That a portion of plaintiffs' cattle have in the past demonstrated evidence of fluorosis as indicated by the presence of teeth mottling and osteofluorosis; the specific extent and effect of such fluorosis caused by the defendant's operation may be shown.
That plaintiffs' damage is not irreparable and can be measured in money; injury in the past has been so measured by judgments secured and executed upon by the plaintiffs.
7. That originally the defendant's operation required that the raw phosphate rock be treated with sulphuric acid and phosphoric acid which made it impossible for defendant company to treat the smoke and gases given off in the kiln with water sprays; however, in March of 1965, defendant company changed its
process by eliminating the use of sulphuric acid and by adopting the use of moda ash. That after the inception of this new process the defendant installed a system of water sprays which treated all of the smoke and gas given off by the kiln before such effluents were released into the smoke stack. Tests of hay samples and other tests taken during the year 1965 indicate that such systemi of treating the smoke and gases with water sprays effectively removed approximately 95% of the fluorides given off in the manufacturing process. That since that time, in fact in January of 1966, the defendant company installed a new wet scrubbing system manufactured and installed by Aero-Tech Industries of Greenwich, Connecticut. That the defendant cannot operate its kilu without operating such scrubber; that testimony was given by a chemical engineer employed by the manufacturer of such scrubber which indicated that the newly installed scrubber is removing more than 98% of the fluorides released from the phosphate rock and that the gross amount of fluorides actually emitted into the atmosphere is substantially less than seven pounds per hour when gross production rate is approximately 70 tons per day; that the evidence adduced indicates that the operation of defendant's plant will not result in the emission of quantities of fluoride into the atmosphere that will damage hay or grass raised by the plaintiffs and it will not therefore result in damage to plaintiffs' livestock.

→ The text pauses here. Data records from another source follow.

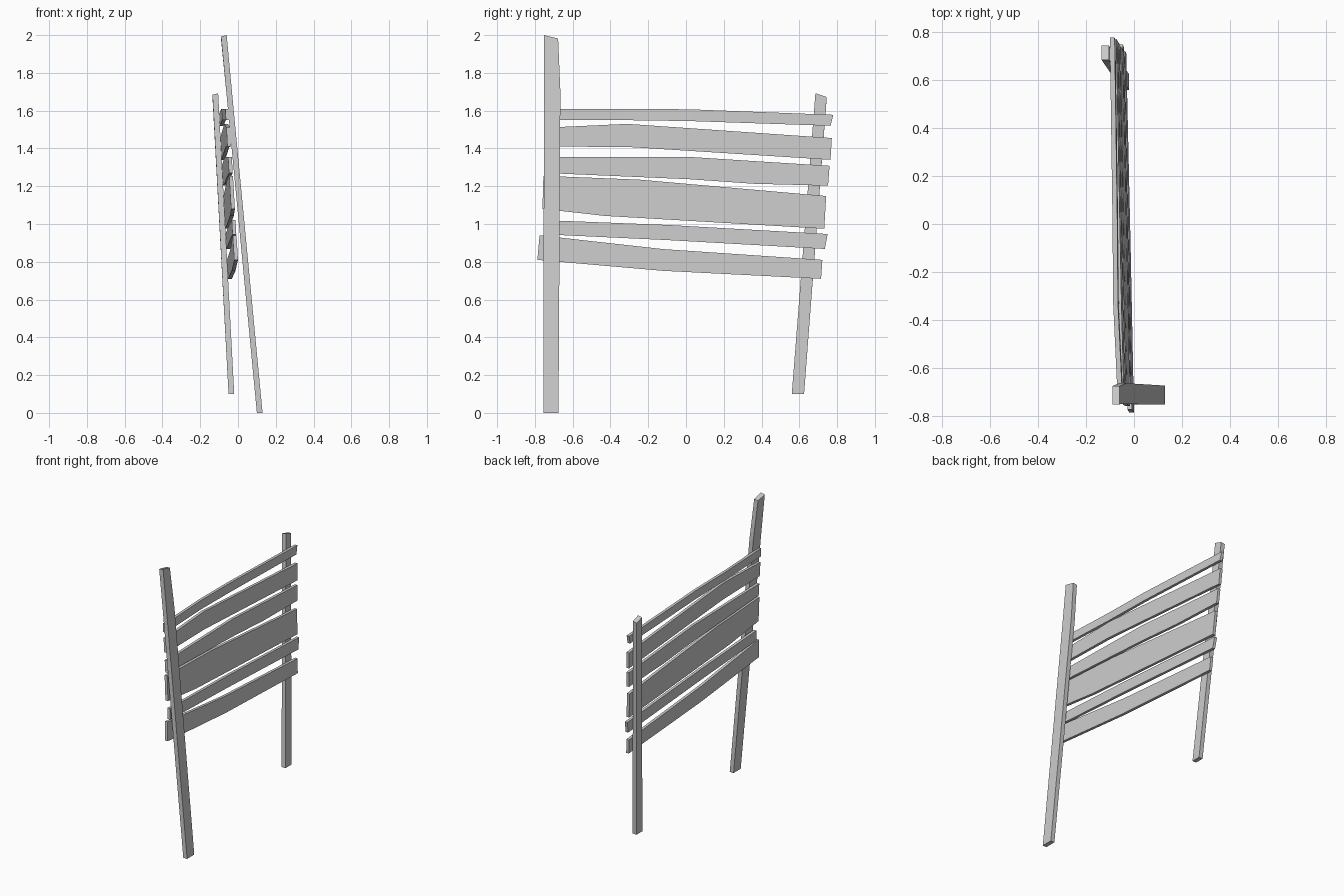
import bpy, bmesh

if "Cube" in bpy.data.objects:
    bpy.data.objects.remove(bpy.data.objects["Cube"])


def loft(name, sections):
    """Skin a list of four-cornered sections into a closed board."""
    bm = bmesh.new()
    rings = [[bm.verts.new(p) for p in s] for s in sections]
    for a, b in zip(rings, rings[1:]):
        for i in range(4):
            j = (i + 1) % 4
            bm.faces.new((a[i], a[j], b[j], b[i]))
    bm.faces.new(rings[0])
    bm.faces.new(rings[-1])
    bmesh.ops.recalc_face_normals(bm, faces=bm.faces)
    mesh = bpy.data.meshes.new(name)
    bm.to_mesh(mesh)
    bm.free()
    bpy.context.collection.objects.link(bpy.data.objects.new(name, mesh))


def post(name, stations, drop):
    """Stations: z, x min, x max, y min, y max; the top slopes down by drop."""
    sections = []
    for k, (z, x0, x1, y0, y1) in enumerate(stations):
        d = drop if k == len(stations) - 1 else 0
        sections.append([(x0, y0, z - d * 0.4), (x1, y0, z),
                         (x1, y1, z - d), (x0, y1, z - d * 1.2)])
    loft(name, sections)


# Leaning fence posts
post("tall_post", [(0, 0.10, 0.13, -0.755, -0.675),
                   (1.7, -0.062, -0.032, -0.752, -0.665),
                   (2.0, -0.09, -0.06, -0.753, -0.677)], 0.018)
post("short_post", [(0.10, -0.05, -0.02, 0.56, 0.625),
                    (1.692, -0.135, -0.105, 0.685, 0.745)], 0.02)


def plank_x(y, z):
    """Plank centre, running from behind the tall post to before the short one."""
    near = 0.036 - 0.058 * z
    far = -0.005 - 0.054 * z
    return near + (far - near) * (y + 0.75) / 1.5


# Warped planks: (bottom y, bottom z, top y, top z, sideways bow)
planks = [
    [(-0.745, 1.55, -0.745, 1.61, 0), (-0.33, 1.55, -0.33, 1.61, -0.01),
     (0.02, 1.545, 0.02, 1.607, -0.005), (0.765, 1.52, 0.78, 1.578, 0)],
    [(-0.745, 1.41, -0.745, 1.51, 0), (-0.31, 1.408, -0.31, 1.53, 0),
     (0.765, 1.34, 0.772, 1.455, 0)],
    [(-0.745, 1.27, -0.745, 1.355, 0), (0.02, 1.237, 0.02, 1.355, 0),
     (0.36, 1.213, 0.36, 1.333, 0), (0.752, 1.203, 0.76, 1.308, 0)],
    [(-0.76, 1.08, -0.755, 1.255, 0), (-0.43, 1.043, -0.25, 1.235, 0),
     (0.732, 0.975, 0.742, 1.148, 0)],
    [(-0.745, 0.945, -0.74, 1.02, 0), (-0.1, 0.915, -0.1, 0.995, 0),
     (0.735, 0.868, 0.75, 0.947, 0)],
    [(-0.787, 0.81, -0.775, 0.94, 0), (-0.12, 0.752, -0.12, 0.867, 0),
     (0.715, 0.71, 0.722, 0.81, 0)],
]
T = 0.01
for n, stations in enumerate(planks, 1):
    sections = []
    for yb, zb, yt, zt, bow in stations:
        xb, xt = plank_x(yb, zb) + bow, plank_x(yt, zt) + bow
        sections.append([(xb - T, yb, zb), (xb + T, yb, zb),
                         (xt + T, yt, zt), (xt - T, yt, zt)])
    loft(f"plank_{n}", sections)
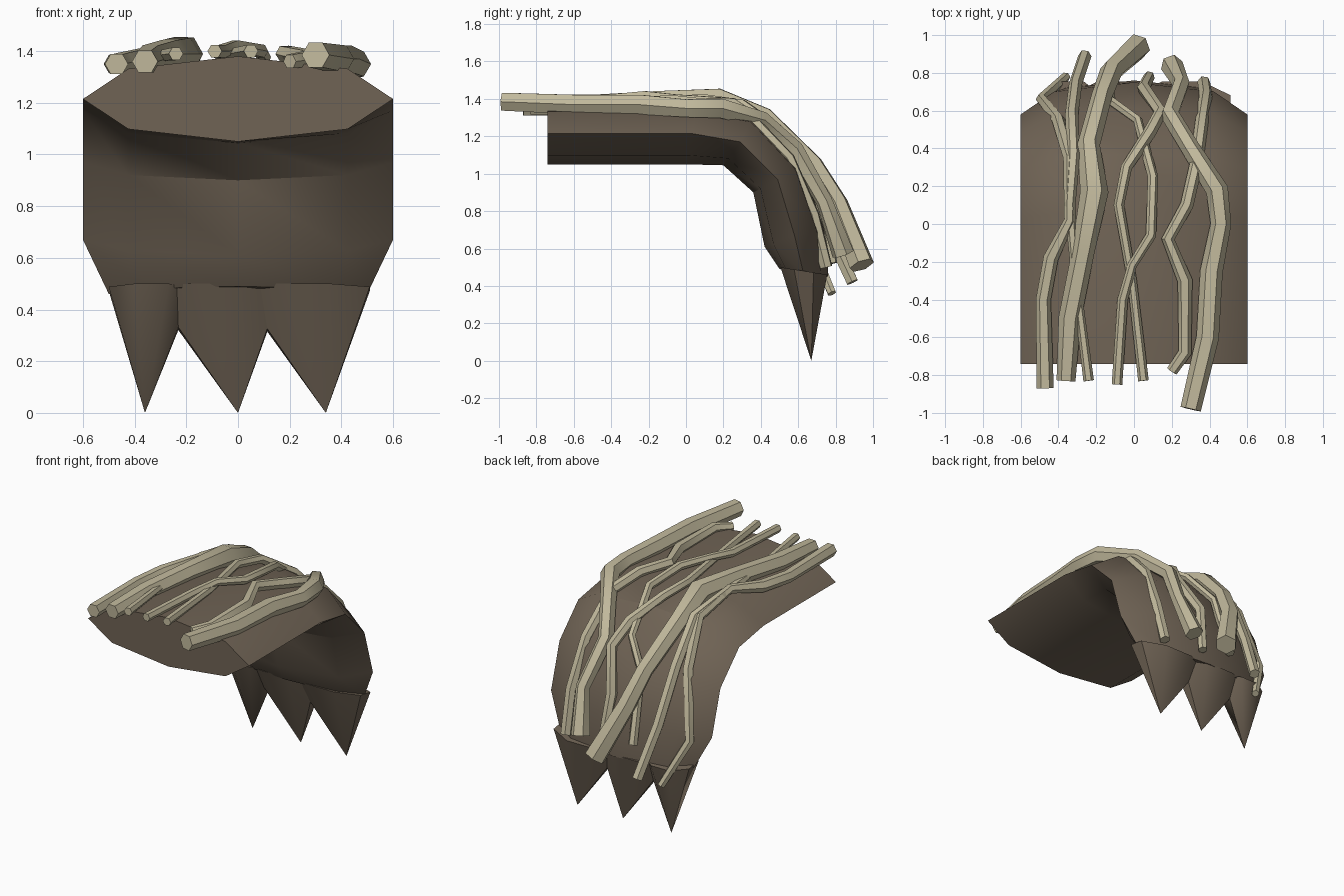
import bpy, bmesh, math
from mathutils import Vector


def material(name, rgb):
    m = bpy.data.materials.new(name)
    m.diffuse_color = (*rgb, 1)
    return m


bark = material("bark", (0.16, 0.125, 0.09))
root_wood = material("root_wood", (0.53, 0.48, 0.33))


def finish(obj, mat, angle):
    obj.data.materials.clear()
    obj.data.materials.append(mat)
    bpy.ops.object.select_all(action='DESELECT')
    obj.select_set(True)
    bpy.context.view_layer.objects.active = obj
    bpy.ops.object.shade_smooth_by_angle(angle=math.radians(angle))


def mesh_object(name, bm, mat, angle=32):
    bmesh.ops.recalc_face_normals(bm, faces=bm.faces)
    me = bpy.data.meshes.new(name)
    bm.to_mesh(me)
    bm.free()
    obj = bpy.data.objects.new(name, me)
    bpy.context.collection.objects.link(obj)
    finish(obj, mat, angle)


# Bent trunk: octagon swept through (half width, inner, middle, outer) stations
stations = [
    (0.60, (-0.74, 1.05), (-0.74, 1.215), (-0.74, 1.38)),
    (0.60, (0.00, 1.05), (0.03, 1.215), (0.06, 1.38)),
    (0.60, (0.20, 1.045), (0.29, 1.17), (0.37, 1.32)),
    (0.60, (0.36, 0.90), (0.49, 0.97), (0.62, 1.05)),
    (0.60, (0.42, 0.61), (0.58, 0.67), (0.75, 0.70)),
    (0.50, (0.50, 0.49), (0.63, 0.46), (0.76, 0.45)),
]
bm = bmesh.new()
rings = []
for w, inner, mid, outer in stations:
    ring = []
    for k in range(8):
        a = k * math.pi / 4
        s = math.sin(a)
        edge = Vector(outer if s > 0 else inner)
        p = Vector(mid).lerp(edge, abs(s))
        ring.append(bm.verts.new((w * math.cos(a), p.x, p.y)))
    rings.append(ring)
for r0, r1 in zip(rings, rings[1:]):
    for k in range(8):
        j = (k + 1) % 8
        bm.faces.new((r0[k], r0[j], r1[j], r1[k]))
bm.faces.new(rings[0])
bm.faces.new(rings[-1])
mesh_object("bent_trunk", bm, bark)

# Three splintered points under the broken end
for i, (x0, x1, tip) in enumerate([(-0.50, -0.17, -0.36), (-0.34, 0.17, 0.0), (0.0, 0.51, 0.34)]):
    bm = bmesh.new()
    base = []
    for k in range(8):
        a = (k + 0.5) * math.pi / 4
        c, s = math.cos(a) / math.cos(math.pi / 8), math.sin(a) / math.cos(math.pi / 8)
        base.append(bm.verts.new(((x0 + x1) / 2 + c * (x1 - x0) / 2, 0.63 + 0.125 * s, 0.48 - 0.02 * s)))
    top = bm.verts.new((tip, 0.67, 0))
    bm.faces.new(base)
    for k in range(8):
        bm.faces.new((base[k], base[(k + 1) % 8], top))
    mesh_object(f"splinter_{i + 1}", bm, bark, 50)


# Roots draped over the trunk: tapered six-sided tubes (x, y, z, radius)
def root(name, pts):
    cu = bpy.data.curves.new(name, 'CURVE')
    cu.dimensions = '3D'
    cu.bevel_depth = 1
    cu.bevel_resolution = 1
    cu.use_fill_caps = True
    sp = cu.splines.new('POLY')
    sp.points.add(len(pts) - 1)
    for p, (x, y, z, r) in zip(sp.points, pts):
        p.co = (x, y, z, 1)
        p.radius = r
    obj = bpy.data.objects.new(name, cu)
    bpy.context.collection.objects.link(obj)
    bpy.ops.object.select_all(action='DESELECT')
    obj.select_set(True)
    bpy.context.view_layer.objects.active = obj
    bpy.ops.object.convert(target='MESH')
    finish(bpy.context.object, root_wood, 40)


root("outer_left_root", [
    (-0.47, -0.87, 1.35, .045), (-0.48, -0.40, 1.35, .04), (-0.44, -0.18, 1.36, .04),
    (-0.34, 0.02, 1.39, .03), (-0.34, 0.35, 1.33, .035), (-0.40, 0.55, 1.07, .035),
    (-0.49, 0.66, 0.65, .03), (-0.36, 0.78, 0.36, .025)])
root("thick_left_root", [
    (-0.36, -0.83, 1.36, .05), (-0.34, -0.50, 1.37, .06), (-0.27, -0.15, 1.39, .06),
    (-0.21, 0.17, 1.39, .075), (-0.24, 0.42, 1.30, .06), (-0.17, 0.68, 1.05, .055),
    (-0.12, 0.81, 0.84, .06), (0.02, 0.94, 0.51, .07)])
root("thin_left_root", [
    (-0.24, -0.83, 1.39, .028), (-0.31, -0.28, 1.38, .022), (-0.34, 0.10, 1.38, .03),
    (-0.32, 0.37, 1.33, .035), (-0.33, 0.58, 1.08, .035), (-0.31, 0.74, 0.74, .035),
    (-0.26, 0.89, 0.42, .035)])
root("middle_root_a", [
    (-0.09, -0.85, 1.40, .028), (-0.06, -0.40, 1.40, .028), (-0.01, -0.22, 1.42, .025),
    (0.09, -0.06, 1.40, .028), (0.10, 0.25, 1.38, .028), (0.02, 0.55, 1.18, .025),
    (-0.12, 0.65, 1.02, .025), (-0.15, 0.78, 0.58, .03)])
root("middle_root_b", [
    (0.05, -0.83, 1.40, .028), (-0.01, -0.30, 1.39, .025), (-0.08, 0.10, 1.40, .028),
    (-0.04, 0.30, 1.37, .03), (0.08, 0.48, 1.24, .035), (0.14, 0.59, 1.10, .035),
    (0.05, 0.72, 0.85, .035), (0.08, 0.78, 0.52, .03)])
root("thick_right_root", [
    (0.30, -0.98, 1.385, .055), (0.39, -0.60, 1.37, .06), (0.41, -0.25, 1.37, .06),
    (0.46, 0.00, 1.35, .055), (0.44, 0.18, 1.35, .06), (0.30, 0.40, 1.29, .05),
    (0.19, 0.58, 1.13, .05), (0.25, 0.74, 0.85, .045), (0.20, 0.84, 0.57, .06)])
root("thin_right_root", [
    (0.20, -0.78, 1.36, .03), (0.27, -0.68, 1.37, .035), (0.27, -0.30, 1.37, .04),
    (0.18, -0.08, 1.39, .035), (0.28, 0.10, 1.37, .035), (0.33, 0.32, 1.32, .035),
    (0.36, 0.55, 1.08, .035), (0.38, 0.68, 0.78, .035), (0.37, 0.75, 0.50, .035)])
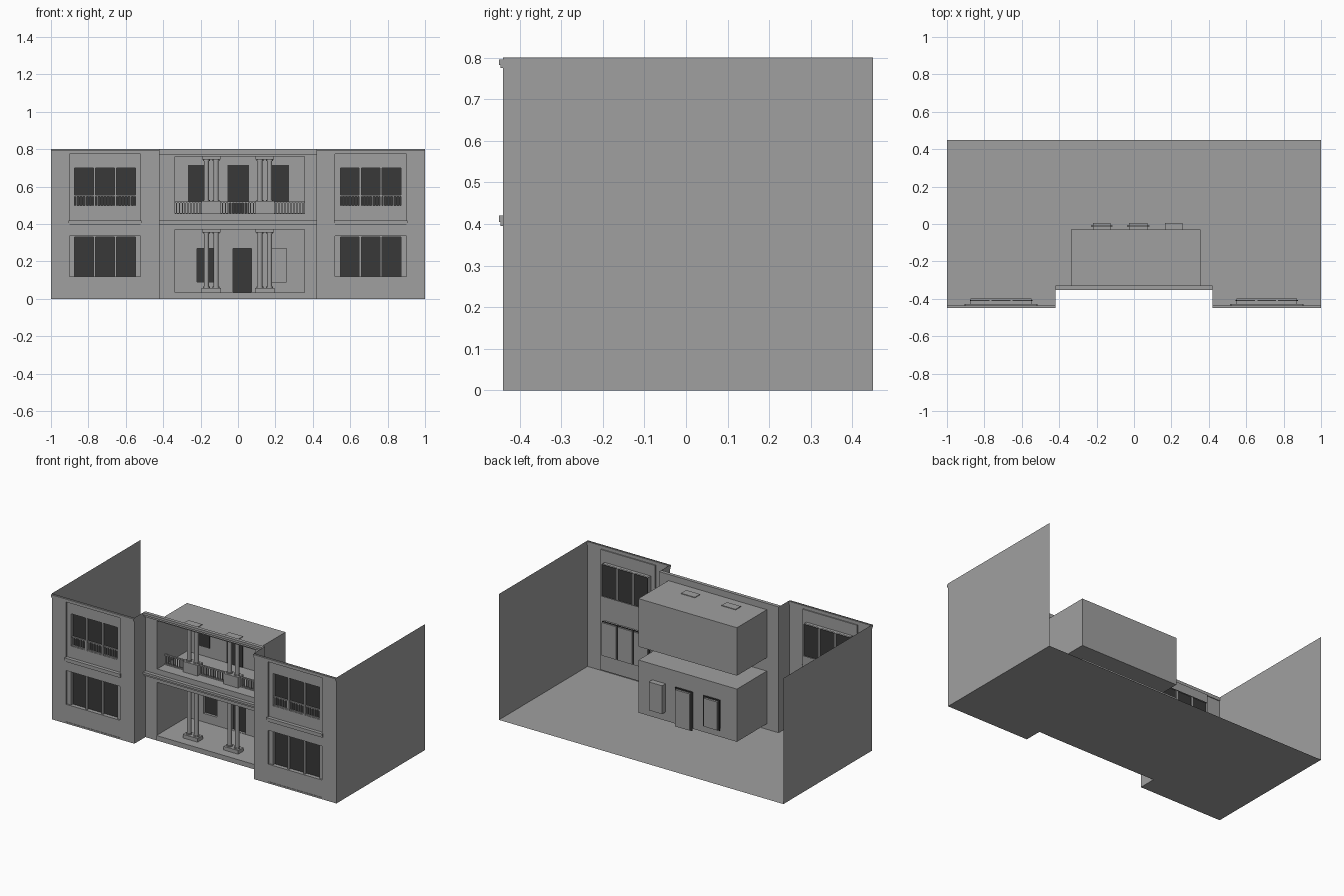
import bpy, bmesh, math
from mathutils import Matrix

if "Cube" in bpy.data.objects:
    bpy.data.objects.remove(bpy.data.objects["Cube"])


def material(name, v):
    m = bpy.data.materials.new(name)
    m.diffuse_color = (v, v, v, 1)
    m.use_nodes = True
    m.node_tree.nodes["Principled BSDF"].inputs["Base Color"].default_value = m.diffuse_color
    return m


glass, plaster = material("dark_glass", .04), material("grey_plaster", .35)


def finish(bm, name, mat=plaster):
    bmesh.ops.remove_doubles(bm, verts=bm.verts, dist=1e-5)
    me = bpy.data.meshes.new(name)
    bm.to_mesh(me)
    bm.free()
    ob = bpy.data.objects.new(name, me)
    bpy.context.collection.objects.link(ob)
    me.materials.append(mat)
    return ob


def quad(bm, *pts):
    bm.faces.new([bm.verts.new(p) for p in pts])


def add_sheet(bm, x0, x1, z0, z1, y, holes=()):
    """Upright sheet facing -y, with rectangular holes (x0, x1, z0, z1)."""
    xs = sorted({x0, x1, *[v for h in holes for v in h[:2]]})
    zs = sorted({z0, z1, *[v for h in holes for v in h[2:]]})
    for a, b in zip(xs, xs[1:]):
        for c, d in zip(zs, zs[1:]):
            mx, mz = (a + b) / 2, (c + d) / 2
            if not any(h[0] < mx < h[1] and h[2] < mz < h[3] for h in holes):
                quad(bm, (a, y, c), (b, y, c), (b, y, d), (a, y, d))


def add_pocket(bm, rect, y0, y1, holes=()):
    """Open-fronted recess running back from y0 to y1."""
    a, b, c, d = rect
    add_sheet(bm, a, b, c, d, y1, holes)
    quad(bm, (a, y0, c), (b, y0, c), (b, y1, c), (a, y1, c))
    quad(bm, (a, y1, d), (b, y1, d), (b, y0, d), (a, y0, d))
    quad(bm, (a, y0, c), (a, y1, c), (a, y1, d), (a, y0, d))
    quad(bm, (b, y1, c), (b, y0, c), (b, y0, d), (b, y1, d))


def add_box(bm, x0, x1, y0, y1, z0, z1):
    m = Matrix.Translation(((x0 + x1) / 2, (y0 + y1) / 2, (z0 + z1) / 2))
    bmesh.ops.create_cube(bm, size=1, matrix=m @ Matrix.Diagonal((x1 - x0, y1 - y0, z1 - z0, 1)))


def boxes(name, items, mat=plaster):
    bm = bmesh.new()
    for it in items:
        add_box(bm, *it)
    return finish(bm, name, mat)


def railing(name, spans, y, z0, z1, pitch):
    items = []
    for a, b in spans:
        items.append((a, b, y - .005, y + .005, z1 - .007, z1))
        items.append((a, b, y - .005, y + .005, z0, z0 + .005))
        n = max(2, round((b - a) / pitch))
        for i in range(n):
            x = a + (i + .5) * (b - a) / n
            items.append((x - .003, x + .003, y - .003, y + .003, z0 + .005, z1 - .007))
    return boxes(name, items)


YF, YC, YB, YP = -.44, -.33, .45, -.428

# Ground floor slab with a front notch, and the two end walls
bm = bmesh.new()
quad(bm, (-1, YC, 0), (1, YC, 0), (1, YB, 0), (-1, YB, 0))
for a, b in ((-1, -.42), (.42, 1)):
    quad(bm, (a, YF, 0), (b, YF, 0), (b, YC, 0), (a, YC, 0))
finish(bm, "ground_slab")
bm = bmesh.new()
for x in (-1, 1):
    quad(bm, (x, YF, 0), (x, YB, 0), (x, YB, .8), (x, YF, .8))
finish(bm, "end_walls")

# Two matching wings; the right one is the left one shifted sideways
for side, dx in (("left", 0), ("right", 1.42)):
    bays = [(-.873 + dx + i * .112, -.772 + dx + i * .112) for i in range(3)]
    panel = (-.902 + dx, -.52 + dx, .01, .775)
    low = [(a, b, .12, .33) for a, b in bays]
    group = (bays[0][0], bays[2][1], .495, .70)
    bm = bmesh.new()
    add_sheet(bm, -1 + dx, -.42 + dx, 0, .8, YF, [panel])
    add_pocket(bm, panel, YF, YP, low + [group])
    for w in low:
        add_pocket(bm, w, YP, -.397)
    # upper windows: one frame open to the back, holding three panes
    add_pocket(bm, group, YP, -.397, [group])
    x = -.42 if dx == 0 else .42
    quad(bm, (x, YF, 0), (x, YC, 0), (x, YC, .8), (x, YF, .8))
    finish(bm, side + "_wing_wall")
    boxes(side + "_window_panes",
          [(a - .004, b + .004, -.412, -.407, c - .004, d + .004) for a, b, c, d in low]
          + [(a, b, -.412, -.407, .495, .70) for a, b in bays], glass)
    boxes(side + "_window_mullions",
          [(p[1], q[0], YP, -.402, .495, .70) for p, q in zip(bays, bays[1:])])
    p0, p1 = panel[:2]
    boxes(side + "_wing_mouldings", [
        (-1 + dx, -.42 + dx, -.446, -.435, .775, .783),
        (-1 + dx, -.42 + dx, -.45, -.435, .783, .796),
        (p0 - .005, p1 + .005, -.446, YP, .395, .405),
        (p0 - .005, p1 + .005, -.45, YP, .405, .42),
        (p0, p1, -.437, YP, .335, .395),
        (p0, p1, -.437, YP, .01, .12)])
    railing(side + "_window_railing", bays, -.42, .495, .555, .016)

# Central front wall with two loggia recesses
lower, upper = (-.337, .355, .035, .37), (-.337, .355, .455, .76)
low_wins = [(-.22, -.125, .09, .27), (-.027, .073, .037, .27), (.165, .258, .09, .27)]
up_wins = [(-.268, -.175, .515, .715), (-.056, .058, .457, .715), (.178, .272, .515, .715)]
bm = bmesh.new()
add_sheet(bm, -.42, .42, 0, .8, YC, [lower, upper])
finish(bm, "central_wall")
bm = bmesh.new()
add_pocket(bm, lower, YC, -.03, low_wins)
for w in low_wins:
    add_pocket(bm, w, -.03, .005)
finish(bm, "lower_loggia")
bm = bmesh.new()
add_pocket(bm, upper, YC, -.03)
finish(bm, "upper_loggia")
boxes("lower_loggia_panes", [(a - .01, b + .01, -.014, -.008, c - .006, d + .008)
                             for a, b, c, d in low_wins[:2]], glass)
boxes("upper_loggia_panes", [(a, b, -.036, -.031, c, d) for a, b, c, d in up_wins], glass)

# Cornice bands and front step of the central bay
boxes("central_cornices", [
    (-.42, .42, -.345, YC, .772, .785), (-.42, .42, -.352, YC, .785, .8),
    (-.42, .42, -.345, YC, .397, .408), (-.42, .42, -.352, YC, .408, .422)])
boxes("front_step", [(-.337, .355, -.337, YC, .004, .035)])

# Paired columns on shared bases and caps
for side, cx in (("left", -.143), ("right", .143)):
    for lvl, z0, zb, zc, z1 in (("lower", .035, .058, .355, .372),
                                ("upper", .455, .522, .745, .764)):
        bm = bmesh.new()
        add_box(bm, cx - .052, cx + .052, -.276, -.224, z0, zb)
        add_box(bm, cx - .049, cx + .049, -.276, -.224, zc, z1)
        for s in (-.026, .026):
            for r, a, b in ((.0135, zb, zc), (.018, zb, zb + .007), (.018, zc - .007, zc)):
                bmesh.ops.create_cone(bm, cap_ends=True, segments=16, radius1=r, radius2=r,
                                      depth=b - a, matrix=Matrix.Translation((cx + s, -.25, (a + b) / 2)))
        ob = finish(bm, f"{side}_{lvl}_columns")
        bpy.ops.object.select_all(action='DESELECT')
        ob.select_set(True)
        bpy.context.view_layer.objects.active = ob
        bpy.ops.object.shade_smooth_by_angle(angle=math.radians(35))

# Balcony railing between the pedestals
railing("balcony_railing", [(-.337, -.195), (-.091, .091), (.195, .355)], -.25, .455, .52, .016)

CONCLUSIONS OF LAW
The plaintiffs have not suffered irreparable damage in the past which cannot be measured in money damages nor is there evidence that establishes that defendant will cause plaintiffs irreparable damage in the future.
That plaintiffs have an adequate remedy at law.
It is ordered, that Counsel for defendant will prepare and submit appropriate
W. W. LESSLEY,
District Judge. Senator METCALF. Incidentally, the counsel for the plaintiffs, one of the counsel for the plaintiff's, in this case, is our newly appointed U.S. district judge for the State of Montana. In his hearing before the Judiciary Committee he pointed out that this was the most interesting and the most significant case that he had tried in all his career.
Senator Muskie. There is nothing of record to indicate what arguments or what considerations motivated the judge to issue his decision?
Senator METCALF. That-in this case Garrison is a small town of a couple hundred population. Cattle die, grass withers, people got so tired of having this pollution in the air that they sought counsel and sued and have substantial damages in the Montana District Court, Montana District Court is, of course, a court of record but the trial court does not issue an opinion as supreme courts do. This case will probably go to the U.S. Supreme Court. It should not, however, be necessary for citizens to incur costly, Lengthy litigation in order to have basic protection of their and their children's health and the community's economy:
In 1965 members of the State legislature from the Missoula area became sufficiently concerned with the problem that they, on a non